What We Expect Of The Poet: Something Interesting (2015-07-20)
IV. One Sunny Afternoon In Early September
One sunny afternoon in early September I took my son walking in the woods. I wanted to find a perfect spruce tree, one about six or seven feet tall with branches evenly developed all the way around the trunk. My intention was to dig up this ideal tree, once I found it, and bring it home to transplant outside our dining room window.
The boreal woodland near our home is largely comprised of spruce trees - there are millions of them within driving distance from our house - but we weren't having any luck in finding this perfectly rounded tree I could so easily visualize. The problem was that we were walking along a tangled, overgrown path in the very heart of the bush, and where the forest is so thick, the spruce trees tend to grow too closely together, thus failing to develop evenly on all sides. A far better place to look for a perfect spruce would be in an open meadow or a gravel pit, some place where a tree might grow alone, uncrowded, out in the open.
My son, being only eight at the time and very fond of the bush, didn't especially care that we weren't having any success, but nevertheless I felt I should explain it to him. After I finished my explanation he looked at me curiously and inquired why then we were still searching in the forest. I said: "Because there are so many spruce trees around here, I can't help but think there must be a perfect one around here somewhere."
After a couple of hours more we gave up and came home. The Other Poet was sitting on my front porch when we drove up. I told him all about what we'd been doing, and why it was so futile. He said: "I guess spruce trees are like poets."
My son looked at him for a moment and then said: "That's silly. Spruce trees don't walk in the woods looking for perfect poets." Then my son went into the house to get himself a Coke.

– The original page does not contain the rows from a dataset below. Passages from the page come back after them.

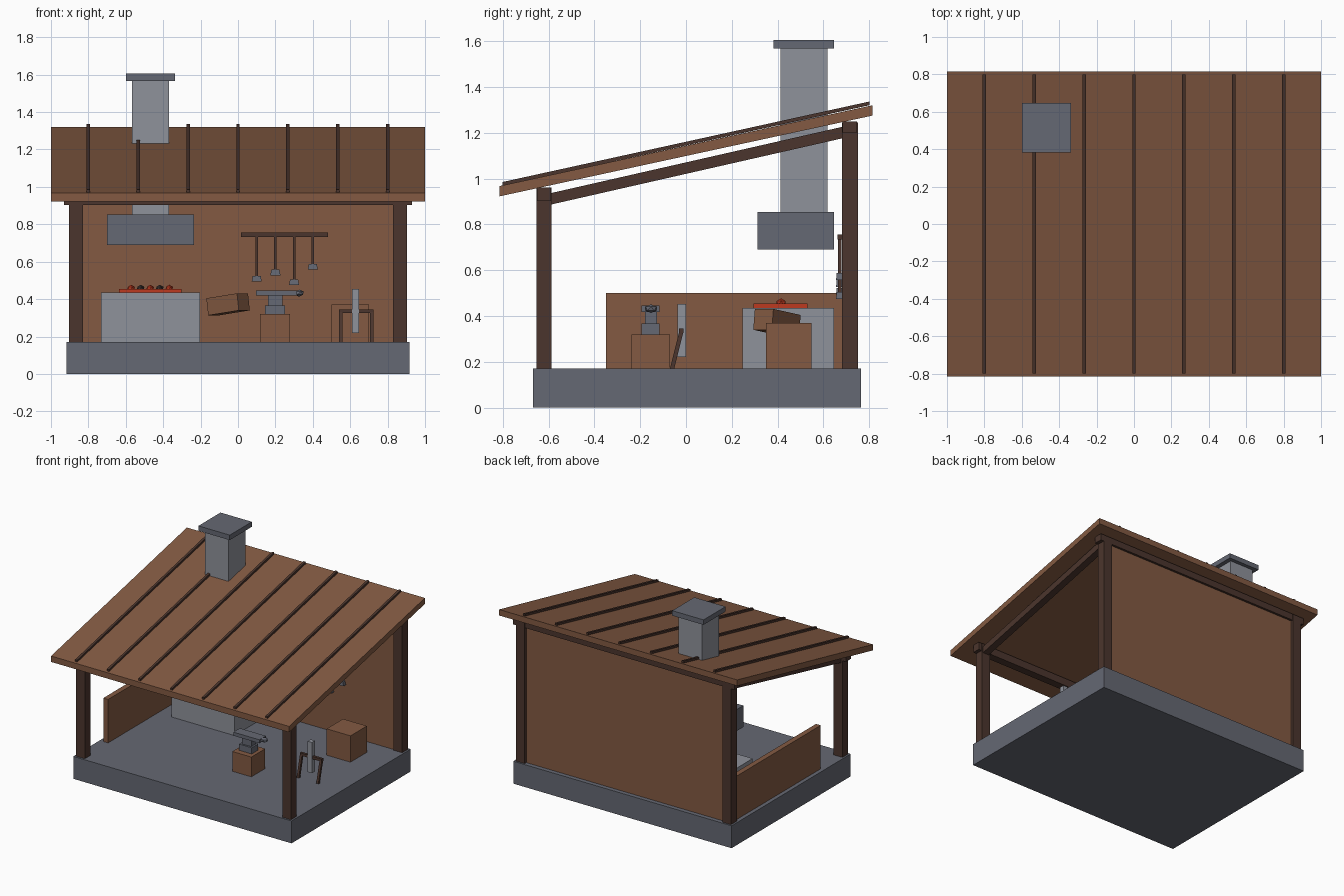
import bpy, bmesh, math
from mathutils import Matrix, Vector

if "Cube" in bpy.data.objects:
    bpy.data.objects.remove(bpy.data.objects["Cube"])


def material(name, rgb):
    m = bpy.data.materials.new(name)
    m.diffuse_color = [(((c / 255) + 0.055) / 1.055) ** 2.4 for c in rgb] + [1]
    m.use_nodes = True
    m.node_tree.nodes["Principled BSDF"].inputs["Base Color"].default_value = m.diffuse_color
    return m


WOOD = material("brown wood", (131, 90, 66))
DARK = material("dark timber", (75, 53, 45))
STONE = material("dark grey stone", (101, 104, 115))
LIGHT = material("light grey stone", (143, 146, 155))
EMBER = material("ember red", (190, 58, 32))
COAL = material("coal", (58, 50, 48))


def finish(name, bm, mat):
    bmesh.ops.recalc_face_normals(bm, faces=bm.faces)
    me = bpy.data.meshes.new(name)
    bm.to_mesh(me)
    bm.free()
    me.materials.append(mat)
    ob = bpy.data.objects.new(name, me)
    bpy.context.collection.objects.link(ob)
    return ob


def box(name, mat, x, y, z, top=1.0):
    """Box from (min, max) ranges; top scales the upper face."""
    bm = bmesh.new()
    bmesh.ops.create_cube(bm, size=1)
    mid = [sum(r) / 2 for r in (x, y, z)]
    size = [r[1] - r[0] for r in (x, y, z)]
    for v in bm.verts:
        k = top if v.co.z > 0 else 1
        v.co = Vector((mid[0] + v.co.x * size[0] * k,
                       mid[1] + v.co.y * size[1] * k,
                       mid[2] + v.co.z * size[2]))
    return finish(name, bm, mat)


def slope(name, mat, x, y0, y1, low, high, thick):
    """Sheared slab whose underside rises from low at y0 to high at y1."""
    bm = bmesh.new()
    prof = [(y0, low), (y1, high), (y1, high + thick), (y0, low + thick)]
    face = bm.faces.new([bm.verts.new((x[0], y, z)) for y, z in prof])
    ext = bmesh.ops.extrude_face_region(bm, geom=[face])
    for g in ext["geom"]:
        if isinstance(g, bmesh.types.BMVert):
            g.co.x = x[1]
    return finish(name, bm, mat)


def ball(name, mat, centre, radii):
    bm = bmesh.new()
    bmesh.ops.create_icosphere(bm, subdivisions=1, radius=1)
    bmesh.ops.transform(bm, verts=bm.verts, matrix=Matrix.Translation(centre) @ Matrix.Diagonal((*radii, 1)))
    return finish(name, bm, mat)


# Base and timber frame
box("stone_base", STONE, (-.917, .917), (-.667, .763), (0, .17))
for s, side in ((-1, "left"), (1, "right")):
    x = sorted((s * .83, s * .903))
    box(side + "_front_post", DARK, x, (-.653, -.587), (.17, .96))
    box(side + "_back_post", DARK, x, (.68, .75), (.17, 1.245))
    slope(side + "_rafter", DARK, sorted((s * .84, s * .893)), -.587, .68, .887, 1.175, .05)
box("front_beam", DARK, (-.93, .93), (-.65, -.59), (.902, .96))
box("back_beam", DARK, (-.93, .93), (.683, .747), (1.2, 1.25))

# Walls
box("back_wall", WOOD, (-.83, .83), (.69, .73), (.17, 1.2))
box("low_side_wall", WOOD, (-.887, -.847), (-.35, .69), (.17, .5))

# Roof with battens
slope("roof", WOOD, (-1, 1), -.815, .815, .922, 1.275, .045)
for i in range(7):
    x = -.8 + i * 1.6 / 6
    slope("roof_batten", DARK, (x - .009, x + .009), -.8, .8, .969, 1.32, .016)

# Forge, hood and chimney
box("forge", LIGHT, (-.733, -.203), (.247, .645), (.17, .435))
box("ember_bed", EMBER, (-.636, -.303), (.295, .53), (.435, .455))
for i in range(5):
    ball("coal_lump", COAL if i % 2 else EMBER, (-.572 + i * .051, .415, .456), (.023, .023, .021))
box("hood", STONE, (-.70, -.235), (.312, .645), (.69, .853))
box("chimney", LIGHT, (-.567, -.369), (.413, .618), (.853, 1.57))
box("chimney_cap", STONE, (-.60, -.337), (.382, .647), (1.567, 1.605))

# Bellows, turned and tipped up
bellows = box("bellows", WOOD, (-.102, .102), (-.05, .05), (-.046, .046))
bellows.location = (-.053, .397, .372)
bellows.rotation_euler = (0, math.radians(-7.5), math.radians(-36))

# Anvil on its block
box("anvil_block", WOOD, (.118, .278), (-.237, -.07), (.17, .32))
box("anvil_foot", STONE, (.144, .251), (-.194, -.116), (.32, .367))
box("anvil_waist", STONE, (.16, .238), (-.18, -.127), (.367, .418))
box("anvil_top", STONE, (.096, .315), (-.194, -.116), (.418, .445))
ball("anvil_horn", STONE, (.327, -.153, .432), (.028, .028, .019))

# Crate
box("crate", WOOD, (.5, .7), (.35, .547), (.17, .37))

# Grinding stand
box("grindstone", LIGHT, (.61, .647), (-.037, 0), (.22, .453))
for x in (.55, .715):
    leg = box("stand_leg", DARK, (x - .009, x + .009), (-.009, .009), (-.086, .086))
    leg.location = (0, -.04, .253)
    leg.rotation_euler = (math.radians(-14), 0, 0)
box("stand_bar", DARK, (.541, .724), (-.03, -.01), (.325, .345))

# Tool rack with hanging hammers
box("tool_rail", DARK, (.016, .48), (.662, .69), (.733, .755))
for i, z in enumerate((.493, .527, .475, .557)):
    x = .1 + i * .1
    box("tool_handle", DARK, (x - .007, x + .007), (.664, .678), (z + .026, .735))
    box("tool_head", STONE, (x - .027, x + .027), (.655, .685), (z, z + .03), .8)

(Excerpt from “The Art Of Prosody” chapter of my book Cold Pigging Poetics)